There are some errors in the book. For example, in the prepublication copy reviewed, the author offers some explanations as to why developing individuals might be more sensitive to xenobiotic exposures than newborns or young children. First among these is that detoxification mechanisms do not develop until after birth. This is factually incorrect.
Through most of the book, Krimsky succeeds in striking a balance among differing views of specific issues that are part of the hypothesis. There is a subtle bias, however, that is most evident in the concluding chapter. Here Krimsky views the endocrine disrupter hypothesis as contributing to an entirely new way of thinking about chemical effects. He also refers to the “hypothesis,” the term used throughout most of the book, as a theory, thus raising its factual status; and he criticizes those who regard it as a hypothesis only.
On the last page of the text, Krimsky asserts that “The fact that a particular chemical or a particular species fails to corroborate one mechanism does not invalidate the utility of the general framework but suggests . . . mechanistic variations of signaling transductions by xenobiotics.” Certainly this is true, but if different mechanisms might be involved, does it make sense to lump effects together under a term that implies related mechanisms?

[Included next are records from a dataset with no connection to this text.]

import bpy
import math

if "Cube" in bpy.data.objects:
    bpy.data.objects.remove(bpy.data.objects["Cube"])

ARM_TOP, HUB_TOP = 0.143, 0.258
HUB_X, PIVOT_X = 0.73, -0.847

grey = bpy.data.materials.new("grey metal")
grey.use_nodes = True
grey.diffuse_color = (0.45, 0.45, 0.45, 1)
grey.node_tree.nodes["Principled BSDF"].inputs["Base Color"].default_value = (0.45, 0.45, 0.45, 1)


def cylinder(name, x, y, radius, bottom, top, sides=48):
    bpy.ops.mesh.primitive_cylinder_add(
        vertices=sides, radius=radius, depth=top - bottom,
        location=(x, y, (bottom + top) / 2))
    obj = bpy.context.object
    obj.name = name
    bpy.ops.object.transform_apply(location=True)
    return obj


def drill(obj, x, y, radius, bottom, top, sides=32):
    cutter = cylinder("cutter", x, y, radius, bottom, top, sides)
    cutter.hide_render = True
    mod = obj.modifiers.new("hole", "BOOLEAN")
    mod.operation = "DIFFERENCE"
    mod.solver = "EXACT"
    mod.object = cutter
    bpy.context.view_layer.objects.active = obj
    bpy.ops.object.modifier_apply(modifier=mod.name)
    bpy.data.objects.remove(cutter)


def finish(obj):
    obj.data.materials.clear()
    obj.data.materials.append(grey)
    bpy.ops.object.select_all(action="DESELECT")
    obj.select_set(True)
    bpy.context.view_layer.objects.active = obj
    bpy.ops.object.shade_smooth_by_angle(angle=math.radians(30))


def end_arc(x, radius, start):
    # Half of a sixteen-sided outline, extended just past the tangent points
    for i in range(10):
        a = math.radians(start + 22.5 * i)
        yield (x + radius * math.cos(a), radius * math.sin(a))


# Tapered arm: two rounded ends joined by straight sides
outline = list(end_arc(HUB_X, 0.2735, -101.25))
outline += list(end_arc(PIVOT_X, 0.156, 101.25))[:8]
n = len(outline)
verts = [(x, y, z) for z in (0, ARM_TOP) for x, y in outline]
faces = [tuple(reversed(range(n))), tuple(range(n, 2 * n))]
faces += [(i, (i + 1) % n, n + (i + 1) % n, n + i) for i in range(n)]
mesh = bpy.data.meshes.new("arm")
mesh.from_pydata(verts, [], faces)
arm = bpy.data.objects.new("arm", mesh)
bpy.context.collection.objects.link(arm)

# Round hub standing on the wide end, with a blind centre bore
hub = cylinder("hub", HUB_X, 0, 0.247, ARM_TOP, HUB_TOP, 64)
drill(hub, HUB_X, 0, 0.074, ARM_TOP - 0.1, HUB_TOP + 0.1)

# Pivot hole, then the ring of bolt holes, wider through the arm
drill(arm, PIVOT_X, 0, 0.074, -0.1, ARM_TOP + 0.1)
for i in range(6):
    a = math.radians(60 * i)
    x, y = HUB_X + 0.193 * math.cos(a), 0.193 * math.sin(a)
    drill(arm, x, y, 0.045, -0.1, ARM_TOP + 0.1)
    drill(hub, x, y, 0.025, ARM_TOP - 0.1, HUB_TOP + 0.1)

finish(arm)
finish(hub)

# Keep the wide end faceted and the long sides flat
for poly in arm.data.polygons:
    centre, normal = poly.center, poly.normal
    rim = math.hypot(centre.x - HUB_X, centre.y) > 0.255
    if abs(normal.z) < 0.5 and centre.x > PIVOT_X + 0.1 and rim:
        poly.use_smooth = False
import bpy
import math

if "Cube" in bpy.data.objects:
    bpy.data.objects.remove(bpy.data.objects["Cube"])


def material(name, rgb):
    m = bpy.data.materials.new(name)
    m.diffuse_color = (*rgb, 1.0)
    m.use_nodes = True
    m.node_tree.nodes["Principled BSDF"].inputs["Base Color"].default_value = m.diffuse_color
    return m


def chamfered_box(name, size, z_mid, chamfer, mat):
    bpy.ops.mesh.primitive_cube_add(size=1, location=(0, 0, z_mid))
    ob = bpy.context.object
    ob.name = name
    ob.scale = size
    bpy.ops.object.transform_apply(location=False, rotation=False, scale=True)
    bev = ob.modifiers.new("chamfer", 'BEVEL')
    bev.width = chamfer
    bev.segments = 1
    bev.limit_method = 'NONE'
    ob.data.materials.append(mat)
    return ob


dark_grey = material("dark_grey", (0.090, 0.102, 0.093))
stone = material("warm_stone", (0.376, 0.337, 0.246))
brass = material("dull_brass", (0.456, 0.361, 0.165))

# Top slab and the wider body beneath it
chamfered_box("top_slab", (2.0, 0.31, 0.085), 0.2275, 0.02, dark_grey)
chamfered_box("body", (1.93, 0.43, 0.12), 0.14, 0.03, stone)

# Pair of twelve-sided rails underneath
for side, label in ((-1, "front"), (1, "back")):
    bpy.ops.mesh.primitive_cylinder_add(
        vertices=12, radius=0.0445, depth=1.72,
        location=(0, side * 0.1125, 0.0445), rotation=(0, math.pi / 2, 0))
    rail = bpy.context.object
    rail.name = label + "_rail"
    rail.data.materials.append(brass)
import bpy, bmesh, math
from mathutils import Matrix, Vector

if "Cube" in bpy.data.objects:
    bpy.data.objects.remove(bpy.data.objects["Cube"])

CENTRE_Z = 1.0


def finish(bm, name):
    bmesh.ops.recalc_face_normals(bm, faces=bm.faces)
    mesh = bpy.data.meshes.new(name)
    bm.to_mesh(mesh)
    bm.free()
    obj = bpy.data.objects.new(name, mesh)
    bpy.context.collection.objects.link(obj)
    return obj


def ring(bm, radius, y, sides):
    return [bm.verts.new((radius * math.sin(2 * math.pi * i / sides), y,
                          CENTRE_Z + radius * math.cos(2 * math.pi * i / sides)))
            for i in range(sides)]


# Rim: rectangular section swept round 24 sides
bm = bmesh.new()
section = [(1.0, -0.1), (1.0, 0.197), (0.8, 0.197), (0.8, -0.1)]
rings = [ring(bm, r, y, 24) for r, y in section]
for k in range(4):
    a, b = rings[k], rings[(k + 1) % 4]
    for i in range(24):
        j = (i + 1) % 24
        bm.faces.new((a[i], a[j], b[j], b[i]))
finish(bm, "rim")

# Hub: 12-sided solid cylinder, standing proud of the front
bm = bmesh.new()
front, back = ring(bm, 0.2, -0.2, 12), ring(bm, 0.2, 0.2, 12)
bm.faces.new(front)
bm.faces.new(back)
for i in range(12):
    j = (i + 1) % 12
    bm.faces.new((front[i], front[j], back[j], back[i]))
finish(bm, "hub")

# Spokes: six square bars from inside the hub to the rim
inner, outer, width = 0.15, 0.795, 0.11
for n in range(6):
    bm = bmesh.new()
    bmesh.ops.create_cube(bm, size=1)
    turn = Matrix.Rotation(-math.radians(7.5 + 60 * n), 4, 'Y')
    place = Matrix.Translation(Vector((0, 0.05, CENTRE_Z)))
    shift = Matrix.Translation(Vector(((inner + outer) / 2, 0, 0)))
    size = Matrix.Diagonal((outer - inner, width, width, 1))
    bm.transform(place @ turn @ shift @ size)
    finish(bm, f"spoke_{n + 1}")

An example appears in an earlier section regarding cognitive function, where Krimsky says that “Although no mechanism has been proposed to account for the cognitive and developmental effects associated with exposure to PCBs, . . . factors suggest increased vulnerability of fetuses to low level xenobiotic exposure, which is consistent with other findings associated with the environmental endocrine hypothesis.” To me, this implies that any developmental effect might be associated with the endocrine disrupter hypothesis, even in the absence of mechanistic information that might link the effect in question to disruption of an endocrine system. The effects might just as well occur through other toxicological processes that do not primarily involve the endocrine system. Obviously, proving the mechanism(s) and the causal agent(s) is important to health, with or without the endocrine disrupter hypothesis.
If a supposed endocrine effect results from some non-endocrine mechanism, it does not necessarily mean that the endocrine disrupter “hypothesis” is diminished, as Krimsky correctly asserts. But does it mean that the hypothesis needs to be stated more carefully? Probably. Given the untidy nature of the terminology, it is surprising that Krimsky seems almost disdainful of the NRC committee’s use of the term “hormonally active agents” as an alternative to endocrine disrupters. He fails to mention that the committee’s careful search for another term was undertaken largely because endocrine disrupter is not a neutral term but instead presumes an adverse effect.
Few issues in science have galvanized so many so quickly, and Krimsky has accomplished the difficult task of chronicling the history of this contentious idea without being drawn too far into the fray. Minor problems in no way diminish my enthusiasm for this book. It is full of insights that apply not only to how we consider endocrine disrupters but also are equally important in environmental toxicology in general. Indeed, as a detailed case study, the book could well form the basis for a course dealing with environmental toxicology issues.